Segment Start: INPUT
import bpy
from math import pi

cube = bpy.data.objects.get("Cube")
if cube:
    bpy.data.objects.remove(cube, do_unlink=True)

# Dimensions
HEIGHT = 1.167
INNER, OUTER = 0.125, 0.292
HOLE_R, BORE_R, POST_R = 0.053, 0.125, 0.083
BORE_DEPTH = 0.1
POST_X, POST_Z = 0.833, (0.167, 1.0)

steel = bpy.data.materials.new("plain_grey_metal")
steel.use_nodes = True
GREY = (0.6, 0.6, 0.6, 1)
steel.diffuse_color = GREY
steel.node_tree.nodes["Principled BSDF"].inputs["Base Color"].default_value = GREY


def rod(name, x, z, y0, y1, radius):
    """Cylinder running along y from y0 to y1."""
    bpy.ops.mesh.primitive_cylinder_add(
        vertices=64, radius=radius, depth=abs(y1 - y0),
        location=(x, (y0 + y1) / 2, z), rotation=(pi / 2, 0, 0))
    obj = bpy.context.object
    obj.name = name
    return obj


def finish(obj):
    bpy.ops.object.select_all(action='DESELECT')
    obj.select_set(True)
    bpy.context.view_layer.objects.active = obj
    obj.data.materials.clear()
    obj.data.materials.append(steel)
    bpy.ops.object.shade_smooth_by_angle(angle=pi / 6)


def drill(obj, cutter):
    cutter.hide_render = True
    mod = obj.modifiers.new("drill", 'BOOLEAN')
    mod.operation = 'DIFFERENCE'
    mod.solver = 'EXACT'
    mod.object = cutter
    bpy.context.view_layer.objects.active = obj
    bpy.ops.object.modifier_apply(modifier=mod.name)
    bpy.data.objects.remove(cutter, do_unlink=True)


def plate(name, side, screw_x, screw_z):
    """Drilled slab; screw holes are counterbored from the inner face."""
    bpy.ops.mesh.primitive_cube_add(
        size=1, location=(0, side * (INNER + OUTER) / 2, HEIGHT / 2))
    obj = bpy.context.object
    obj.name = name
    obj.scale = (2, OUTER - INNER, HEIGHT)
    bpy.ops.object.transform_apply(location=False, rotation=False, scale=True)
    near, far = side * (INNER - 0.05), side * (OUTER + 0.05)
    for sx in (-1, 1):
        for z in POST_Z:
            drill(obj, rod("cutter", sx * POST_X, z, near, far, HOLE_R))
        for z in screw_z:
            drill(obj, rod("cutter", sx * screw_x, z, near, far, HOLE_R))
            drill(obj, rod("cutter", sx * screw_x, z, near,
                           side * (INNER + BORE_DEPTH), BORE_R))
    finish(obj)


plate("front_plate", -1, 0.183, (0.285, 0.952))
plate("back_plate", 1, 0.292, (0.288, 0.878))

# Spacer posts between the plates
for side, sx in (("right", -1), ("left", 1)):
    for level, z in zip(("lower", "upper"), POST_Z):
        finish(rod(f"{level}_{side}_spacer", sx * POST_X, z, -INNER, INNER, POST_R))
Segment End: INPUT
TASK ITEM
Every line of the listing is to be returned unchanged.

REPLY TO THE EXERCISE
import bpy
from math import pi

cube = bpy.data.objects.get("Cube")
if cube:
    bpy.data.objects.remove(cube, do_unlink=True)

# Dimensions
HEIGHT = 1.167
INNER, OUTER = 0.125, 0.292
HOLE_R, BORE_R, POST_R = 0.053, 0.125, 0.083
BORE_DEPTH = 0.1
POST_X, POST_Z = 0.833, (0.167, 1.0)

steel = bpy.data.materials.new("plain_grey_metal")
steel.use_nodes = True
GREY = (0.6, 0.6, 0.6, 1)
steel.diffuse_color = GREY
steel.node_tree.nodes["Principled BSDF"].inputs["Base Color"].default_value = GREY


def rod(name, x, z, y0, y1, radius):
    """Cylinder running along y from y0 to y1."""
    bpy.ops.mesh.primitive_cylinder_add(
        vertices=64, radius=radius, depth=abs(y1 - y0),
        location=(x, (y0 + y1) / 2, z), rotation=(pi / 2, 0, 0))
    obj = bpy.context.object
    obj.name = name
    return obj


def finish(obj):
    bpy.ops.object.select_all(action='DESELECT')
    obj.select_set(True)
    bpy.context.view_layer.objects.active = obj
    obj.data.materials.clear()
    obj.data.materials.append(steel)
    bpy.ops.object.shade_smooth_by_angle(angle=pi / 6)


def drill(obj, cutter):
    cutter.hide_render = True
    mod = obj.modifiers.new("drill", 'BOOLEAN')
    mod.operation = 'DIFFERENCE'
    mod.solver = 'EXACT'
    mod.object = cutter
    bpy.context.view_layer.objects.active = obj
    bpy.ops.object.modifier_apply(modifier=mod.name)
    bpy.data.objects.remove(cutter, do_unlink=True)


def plate(name, side, screw_x, screw_z):
    """Drilled slab; screw holes are counterbored from the inner face."""
    bpy.ops.mesh.primitive_cube_add(
        size=1, location=(0, side * (INNER + OUTER) / 2, HEIGHT / 2))
    obj = bpy.context.object
    obj.name = name
    obj.scale = (2, OUTER - INNER, HEIGHT)
    bpy.ops.object.transform_apply(location=False, rotation=False, scale=True)
    near, far = side * (INNER - 0.05), side * (OUTER + 0.05)
    for sx in (-1, 1):
        for z in POST_Z:
            drill(obj, rod("cutter", sx * POST_X, z, near, far, HOLE_R))
        for z in screw_z:
            drill(obj, rod("cutter", sx * screw_x, z, near, far, HOLE_R))
            drill(obj, rod("cutter", sx * screw_x, z, near,
                           side * (INNER + BORE_DEPTH), BORE_R))
    finish(obj)


plate("front_plate", -1, 0.183, (0.285, 0.952))
plate("back_plate", 1, 0.292, (0.288, 0.878))

# Spacer posts between the plates
for side, sx in (("right", -1), ("left", 1)):
    for level, z in zip(("lower", "upper"), POST_Z):
        finish(rod(f"{level}_{side}_spacer", sx * POST_X, z, -INNER, INNER, POST_R))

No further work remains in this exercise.